Date first published: 19/10/2021
Key sectors: finance
Key risks: bank runs, monetary policy
81 countries representing over 90 per cent of global gross domestic product (GDP) are either researching or looking to launch their own central bank digital currencies (CBDCs). 15 countries, including China, South Korea, and Sweden are running pilot CBDC projects, while five Caribbean countries have launched full projects. There exists a series of motivations for introducing CBDC – ranging from improved financial inclusion, reducing transaction costs through the elimination of middlemen, combating the rise of cryptocurrency and evading US sanctions. Yet introducing CBDC carries huge risks. Privacy advocates worry that it would allow central banks and governments to track every single financial transaction. Others are concerned that it raises the risk of money laundering and illicit transactions. But the largest is the CBDCs’ potential to upend the entire commercial banking sector.
Why it matters
Commercial banks are at the centre of the financial system. Traditionally, banks have made a large proportion of their revenues from acting as middlemen in virtual transactions – with McKinsey estimating that those services generated as much as US$2tn in 2019 alone. A more efficient payment system would thus eliminate literally trillions of dollars in global bank revenue. Furthermore, banks rely on deposits from the public and from non-financial corporations. CBDC has the potential to significantly affect the banking sector by cutting revenues and reducing deposit funding.
The monetary system has developed over thousands of years. Commodities, primarily gold, were initially treated as money. While those who held gold faced no counterparty risk, gold was inconvenient to carry around for transactions and difficult to divide. Over the centuries it was replaced by paper money, with central banks holding gold and creating paper notes backed by gold and then by government bonds. In the modern economy, the majority of what we think of as money is a digital liability of a commercial bank. In other words, retail deposits are commercial bank liabilities, and only paper money is directly a central bank liability. Commercial banks receive wholesale funding from central banks, and deposits from everyday retail consumers – using those funds to distribute loans and purchase other assets.
CBDCs could change the entire financing model. A retail CBDC could allow consumers to hold private accounts at the central bank. A private account at the central bank would be more secure than an account at a commercial bank – as the central bank is less likely to default than commercial ones. For a commercial bank to attract deposits it would need to offer higher interest rates. Alternatively, commercial banks could rely on wholesale markets – likely leading to higher rates. Potentially more worryingly, there would be strong incentives for individuals to convert their commercial bank deposits to CBDC during times of financial stress – increasing the risk of a bank run.
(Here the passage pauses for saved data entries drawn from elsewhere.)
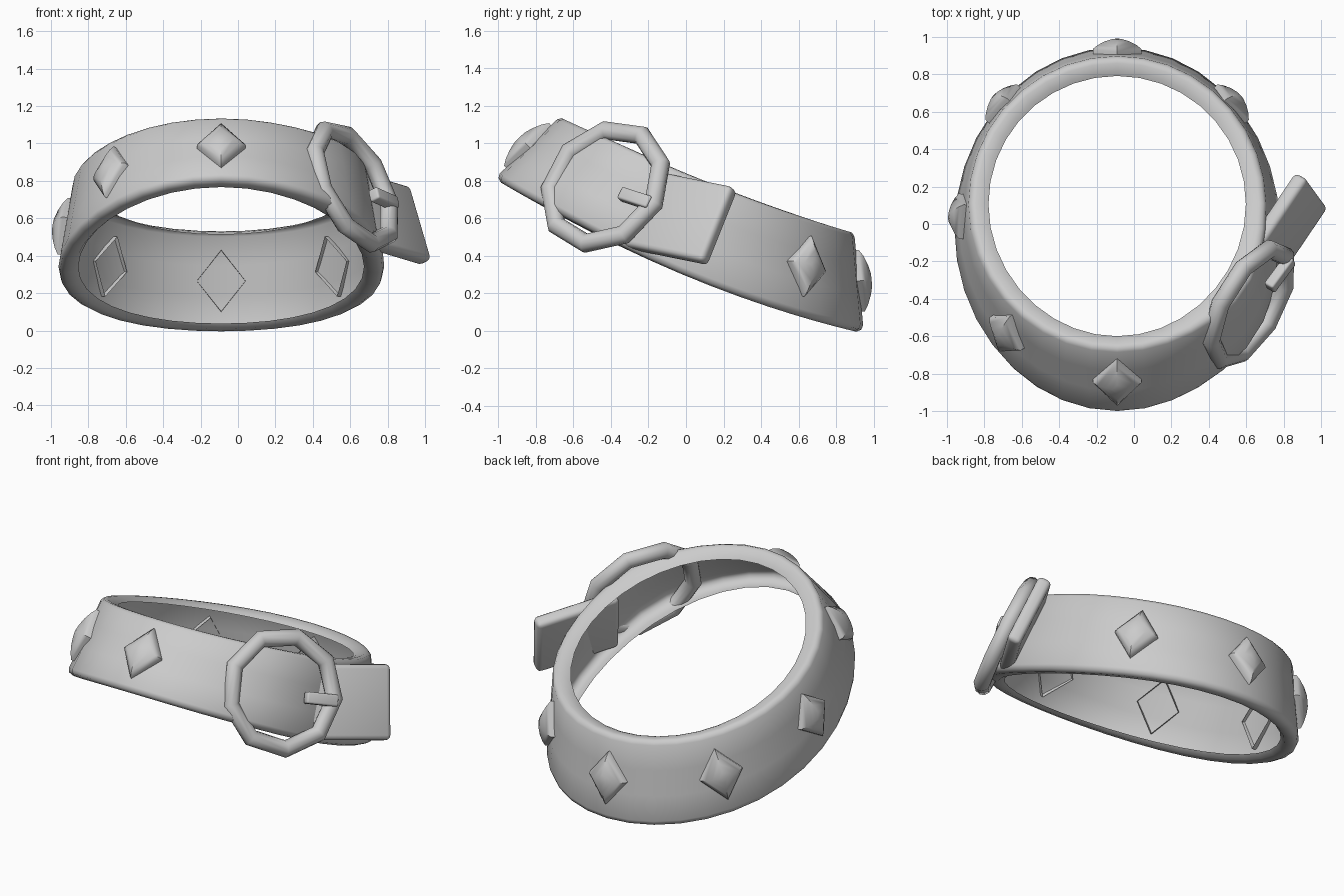
import bpy, bmesh, math
from mathutils import Vector

if "Cube" in bpy.data.objects:
    bpy.data.objects.remove(bpy.data.objects["Cube"])

grey = bpy.data.materials.new("plain grey")
grey.diffuse_color = (0.6, 0.6, 0.6, 1)
grey.use_nodes = True
grey.node_tree.nodes["Principled BSDF"].inputs["Base Color"].default_value = grey.diffuse_color


def finish(bm, name, angle=40):
    bmesh.ops.recalc_face_normals(bm, faces=bm.faces)
    me = bpy.data.meshes.new(name)
    bm.to_mesh(me)
    bm.free()
    ob = bpy.data.objects.new(name, me)
    bpy.context.collection.objects.link(ob)
    me.materials.append(grey)
    bpy.ops.object.select_all(action='DESELECT')
    ob.select_set(True)
    bpy.context.view_layer.objects.active = ob
    bpy.ops.object.shade_smooth_by_angle(angle=math.radians(angle))
    return ob


def loft(bm, rings, close_rings=True, close_section=True):
    """Skin a list of vertex rows, optionally closing either direction."""
    vs = [[bm.verts.new(p) for p in r] for r in rings]
    n = len(vs[0])
    for i in range(len(vs) if close_rings else len(vs) - 1):
        a, b = vs[i], vs[(i + 1) % len(vs)]
        for j in range(n if close_section else n - 1):
            bm.faces.new((a[j], a[(j + 1) % n], b[(j + 1) % n], b[j]))
    return vs


# Band outer surface: a = angle round the ring, v = 0 bottom edge to 1 top edge
def surface(a, v):
    c, s = math.cos(a), math.sin(a)
    yb, yt = -0.033 + 0.98 * s, 0.115 + 0.78 * s
    low = Vector((-0.09 + 0.875 * c, yb, 0.30 - 0.4115 * yb + 0.0995 * yb * yb))
    top = Vector((-0.09 + 0.79 * c, yt, 0.845 - 0.409 * yt + 0.068 * yt * yt))
    return low.lerp(top, v)


def frame(a, v=0.5):
    along = (surface(a + 0.01, v) - surface(a - 0.01, v)).normalized()
    up = (surface(a, 1) - surface(a, 0)).normalized()
    out = along.cross(up).normalized()
    return along, out.cross(along), out


# Band: a thin skin with rounded lips turned inwards, swelling under the buckle
DEPTH = 0.105
section = [(0.09, DEPTH), (0.03, 0.085), (0, 0.04), (0.015, 0.012), (0.06, 0),
           (0.35, 0), (0.65, 0),
           (0.94, 0), (0.985, 0.012), (1, 0.035), (0.995, 0.08), (0.98, DEPTH)]
bm = bmesh.new()
SEG = 36
rings = []
for i in range(SEG):
    a = 2 * math.pi * i / SEG - math.pi
    swell = 0.035 * math.exp(-((a + 0.6) / 0.35) ** 2)
    out = frame(a)[2]
    rings.append([surface(a, v) - out * (d - swell * (1 - d / DEPTH))
                  for v, d in section])
loft(bm, rings, True, False)
finish(bm, "band", 60)

# Diamond studs: pillowed fronts, with an open rim behind the skin
profile = [(1.0, -0.03), (1.0, 0.015), (0.8, 0.036), (0.5, 0.056), (0.2, 0.068)]
for k, deg in enumerate((43, 90, 137, 180, 225, 270)):
    a = math.radians(deg)
    along, up, out = frame(a)
    mid = surface(a, 0.5)
    bm = bmesh.new()
    rings = [[mid + along * (x * s) + up * (y * s) + out * d
              for x, y in ((0.13, 0), (0, 0.165), (-0.13, 0), (0, -0.165))]
             for s, d in profile]
    vs = loft(bm, rings, False)
    bm.faces.new(vs[-1])
    finish(bm, "stud_%d" % (k + 1), 50)

# Buckle frame: u along the strap, w across it (downwards), n outwards
centre = Vector((0.615, -0.43, 0.77))
n = Vector((0.79, -0.45, 0.41)).normalized()
u = Vector((0.6, 0.76, -0.24))
u = (u - n * u.dot(n)).normalized()
w = u.cross(n)
if w.z > 0:
    w = -w


def local(x, y, z, turn=0.0):
    c, s = math.cos(turn), math.sin(turn)
    return centre + u * (x * c + y * s) + w * (y * c - x * s) + n * z


# Buckle ring
bm = bmesh.new()
rings = []
for i in range(9):
    a = math.radians(81 + 40 * i)
    ring = []
    for j in range(10):
        b = 2 * math.pi * j / 10
        r = 0.335 + 0.052 * math.cos(b)
        ring.append(local(r * math.cos(a), r * math.sin(a), 0.05 * math.sin(b)))
    rings.append(ring)
loft(bm, rings)
finish(bm, "buckle_ring", 50)


# Bevelled slab in the buckle frame
def slab(name, lo, hi, bevel, turn=0.0):
    bm = bmesh.new()
    bmesh.ops.create_cube(bm, size=1)
    for v in bm.verts:
        p = [lo[i] if v.co[i] < 0 else hi[i] for i in range(3)]
        v.co = local(*p, turn)
    bmesh.ops.recalc_face_normals(bm, faces=bm.faces)
    bmesh.ops.bevel(bm, geom=bm.edges[:], offset=bevel, segments=3,
                    affect='EDGES', profile=0.5)
    return finish(bm, name, 50)


slab("strap_tail", (0.2, -0.165, -0.14), (0.72, 0.28, -0.055), 0.028, 0.1)
slab("prong", (0.14, -0.015, 0.0), (0.34, 0.055, 0.06), 0.012)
Central banks have raised concerns over CBDCs’ effect on the composition and cost of bank funding. Thus, they have attempted to design and implement CBDC in a way that makes the demand for CBDC, vis-à-vis bank deposits, manageable. Yet alternative models significantly reduce the potential benefits of CBDC. While some countries may implement CBDC models that do not significantly affect demand for commercial bank deposits, its highly likely that others will move ahead with a more disruptive and higher risk system.